Why I visited the one place people warned me to avoid
“YOU’RE going to Iran??”
These were some of the most common responses I received when announcing my upcoming plans to visit the country.
In the build-up to my trip to Iran, I was left feeling more than a little nervous.
How wrong you were
For those of us living in the West, at least, we have been brought up on news and media focused on the “Western” agenda. Anyone — or countries — that do not quite fit into that agenda, are labelled as “dangerous”. Case in point: Iran.
Sometimes, it is our preconceptions and judgments that are in fact the most dangerous thing.
Far from being a “dangerous” place, I was overwhelmed at the beauty, hospitality and friendliness I encountered from my two weeks travelling in Iran.
The “propaganda” we are fed about countries such as Iran is no more true of most of the everyday people (or even leaders) you will come into contact with, anymore than harsh generalisations about certain western leaders are reflective of most of that country’s citizens.
The true meaning of being ‘polite’
I hadn’t realized quite how rude I’d become. After living in the Netherlands for seven years, I’d become accustomed to doors being slammed in my face, being pushed in front of, and asked to pay my accurate share of the bill. Heck, I’d even been billed for attending a house-warming party.
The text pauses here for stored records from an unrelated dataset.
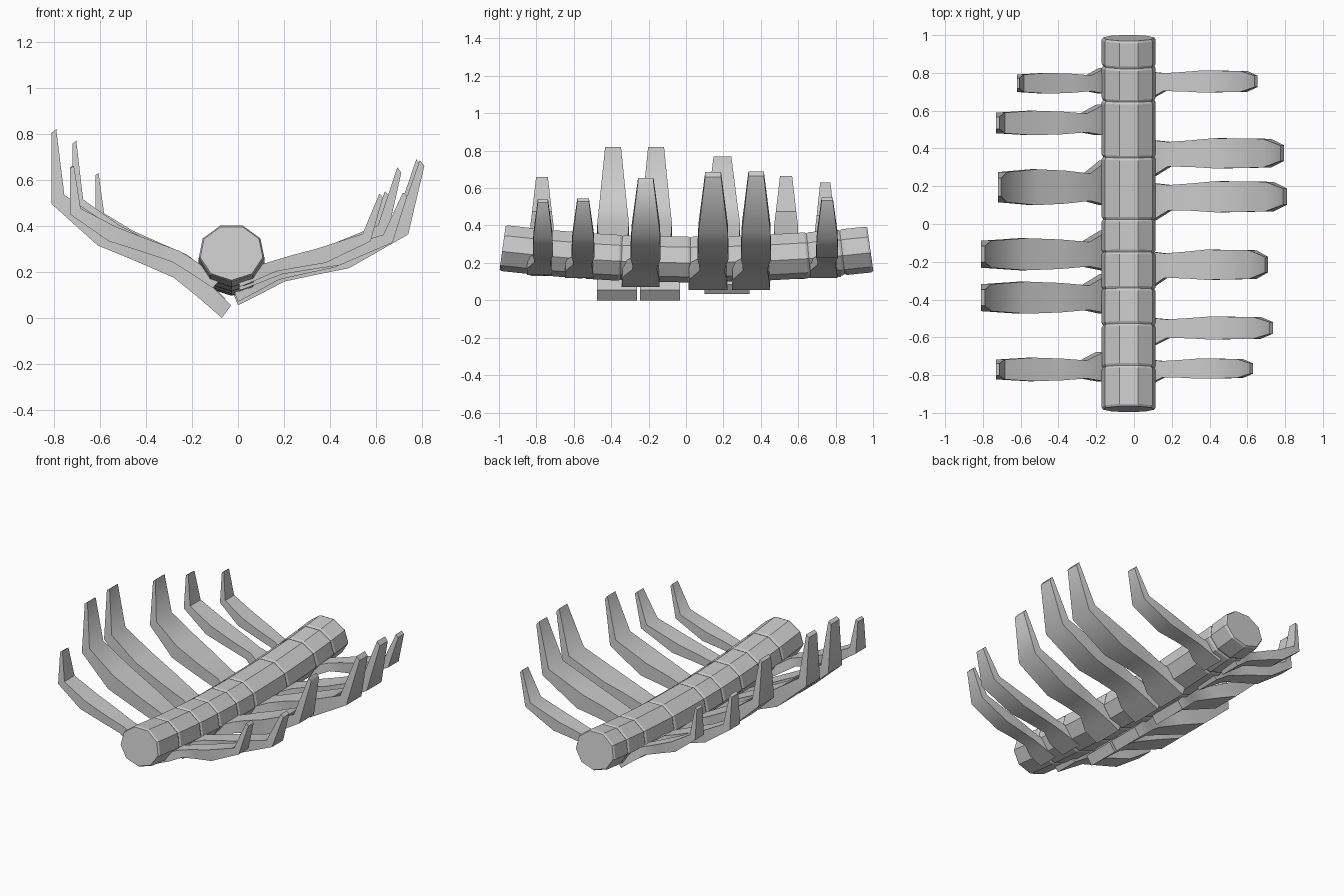
import bpy, bmesh, math

if "Cube" in bpy.data.objects:
    bpy.data.objects.remove(bpy.data.objects["Cube"])


def loft(name, rings, angle):
    """Skin a list of equal-length closed rings and cap both ends."""
    bm = bmesh.new()
    vs = [[bm.verts.new(p) for p in r] for r in rings]
    n = len(vs[0])
    for a, b in zip(vs, vs[1:]):
        for i in range(n):
            j = (i + 1) % n
            bm.faces.new((a[i], a[j], b[j], b[i]))
    bm.faces.new(vs[0])
    bm.faces.new(vs[-1])
    bmesh.ops.recalc_face_normals(bm, faces=bm.faces)
    me = bpy.data.meshes.new(name)
    bm.to_mesh(me)
    bm.free()
    ob = bpy.data.objects.new(name, me)
    bpy.context.collection.objects.link(ob)
    bpy.context.view_layer.objects.active = ob
    ob.select_set(True)
    bpy.ops.object.shade_smooth_by_angle(angle=math.radians(angle))
    ob.select_set(False)


# Spine: nine-sided vertebrae following a shallow sagging arc
def spine_ring(y, s):
    zc = 0.222 + 0.06 * y * y - 0.004 * y
    ring = []
    for i in range(9):
        a = math.radians(30 + 40 * i)
        dz = 0.126 * s * math.sin(a)
        ring.append((-0.028 + 0.145 * s * math.cos(a), y - 0.14 * y * dz, zc + dz))
    return ring


cuts = [-0.98, -0.76, -0.535, -0.345, -0.15, 0.025, 0.355, 0.655, 0.835, 0.985]
for i, (a, b) in enumerate(zip(cuts, cuts[1:])):
    loft(f"vertebra_{i + 1}", [spine_ring(a, 0.95), spine_ring(a + 0.012, 1),
                               spine_ring(b - 0.012, 1), spine_ring(b, 0.95)], 15)

# Rib profiles: underside x, z, topside x, z for the largest rib on each side
LEFT = [(-.07, .005, -.03, .06), (-.18, .10, -.13, .16), (-.28, .18, -.235, .25),
        (-.44, .25, -.39, .325), (-.61, .32, -.57, .415), (-.81, .50, -.755, .54),
        (-.81, .81, -.79, .825)]
RIGHT = [(.0, .065, -.02, .115), (.11, .12, .09, .205), (.20, .167, .18, .237),
         (.33, .195, .30, .28), (.48, .225, .43, .32), (.735, .37, .69, .42),
         (.805, .665, .785, .69)]
# Edge offsets as fractions of rib width: plain side, flared side
LEFT_W = [(-.5, .76), (-.5, .74), (-.38, .38), (-.46, .46), (-.5, .5), (-.42, .42), (-.25, .25)]
RIGHT_W = [(-.45, .78), (-.42, .76), (-.36, .43), (-.41, .44), (-.48, .49), (-.46, .46), (-.25, .25)]


def rib(name, prof, widths, flare, y, w, bx, bz, tx, tz):
    """Fit the profile between base (bx, bz) and tip (tx, tz)."""
    x0, z0 = prof[0][:2]
    sx = (tx - bx) / (prof[-1][0] - x0)
    sz = (tz - bz) / (prof[-1][3] - z0)
    rings = []
    for (xa, za, xb, zb), (lo, hi) in zip(prof, widths):
        pa = (bx + (xa - x0) * sx, bz + (za - z0) * sz)
        pb = (bx + (xb - x0) * sx, bz + (zb - z0) * sz)
        ya, yb = y + flare * lo * w, y + flare * hi * w
        rings.append([(pa[0], ya, pa[1]), (pa[0], yb, pa[1]),
                      (pb[0], yb, pb[1]), (pb[0], ya, pb[1])])
    loft(name, rings, 50)


# Ribs: y, width, base x, base z, tip x, tip z
left_ribs = [(.745, .11, -.11, .125, -.62, .63), (.535, .13, -.11, .115, -.73, .665),
             (.195, .19, -.09, .035, -.72, .77), (-.16, .17, -.07, .0, -.81, .82),
             (-.39, .17, -.07, .0, -.81, .82), (-.77, .125, -.11, .13, -.73, .66)]
right_ribs = [(.755, .12, .01, .12, .655, .55), (.375, .165, .0, .055, .795, .69),
              (.145, .17, .0, .055, .81, .685), (-.215, .165, .0, .07, .71, .655),
              (-.55, .125, .01, .12, .735, .545), (-.765, .11, .01, .135, .63, .54)]
for i, r in enumerate(left_ribs):
    rib(f"left_rib_{i + 1}", LEFT, LEFT_W, 1, *r)
for i, r in enumerate(right_ribs):
    rib(f"right_rib_{i + 1}", RIGHT, RIGHT_W, -1, *r)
All nationalities, however, can take lessons in hospitality from Iranians.
When was the last time you asked a taxi driver “how much?” and he said “it’s nothing”? Of course, that doesn’t mean he doesn’t want paying. But that’s the concept of “T’aarof”.
T’aarof is an Iranian form of civility where it is customary to offer something two or more times out of politeness. (Visitors beware: it also means it’s customary to refuse offers at least a couple of times.)
But beyond T’aarof, the Iranians I was lucky enough to talk with were some of the most polite and kindest people I have met. Stories of Iranian hospitality are legendary among travelers.
The beauty of Islamic architecture
In Europe we rave about beautiful cathedrals; in Asia, over Buddhist or colorful Hindu and Jain temples. Globally, the beauty of mosques doesn’t get much airtime. But come to Iran and all that changes.
Arrive in Shiraz, Yazd or Isfahan and prepare to be dazzled — quite literally — at the Shah-e-Cheragh mausoleum in Shiraz, which is bejeweled from floor to ceiling. Or take one step in to Half the World — Isfahan’s world-famous grand square — and prepare to have your breath taken away by the incredible blue hues and intricate tile work of the Shah Mosque.
You’ll start to reconsider your wardrobe
Iran is famous for its mandatory hijab (modest Islamic dress). So, for many female visitors at least, a change of dress sense is required.
All visitors need to cover their arms and legs (men short sleeves are OK), and ladies need to cover their hair, wear loose long tops to their mid-thighs and generally ensure that not much skin is showing.
I went through my wardrobe beforehand to realize that actually, not much of my clothing fit the bill. But once there in Iran, I realized how pleasant it was — not necessarily to cover my hair, but to wear long, light and loose fitting clothing.
For starters: no sunburn, despite being in Iran in midsummer! For others, it was a reminder about how nice it was to be able to wear, for instance, shorts during hot weather. Either way, a trip to Iran will likely change how you look at your wardrobe and the clothing choices you may take for granted.
On the hijab, I also realized how wrong I was about stereotypes of women and conservative dress.
We tend to assume that when a woman is wearing hijab, or especially where there is compulsory hijab, a woman is not free and is repressed. We have the wrong idea about women’s clothing in Iran.
This could not be further from the truth for many Iranian ladies, who are some of the most educated in the world. Just because a headscarf is worn, does not mean that there isn’t plenty of mixed gender socializing or partying that goes on in Tehran, or that women are not free to roam around in many parts of the country.
Iran is hard to beat
Perhaps the most dangerous thing about traveling in Iran is that you’ll find few places match up to the precedent it sets for future travel.
With its culture, silk-route heritage, tasty kebabs, eye-watering mosques, buzzing bazaars and most of all, the friendly and hospitable people of Iran, you may just find yourself lamenting: if only more places were as welcoming as Iran.
(Excerpts from full article by Ellie Cleary from news.com.au/travel)
PHOTO: The people in Iran are as kind and hospitable as anywhere.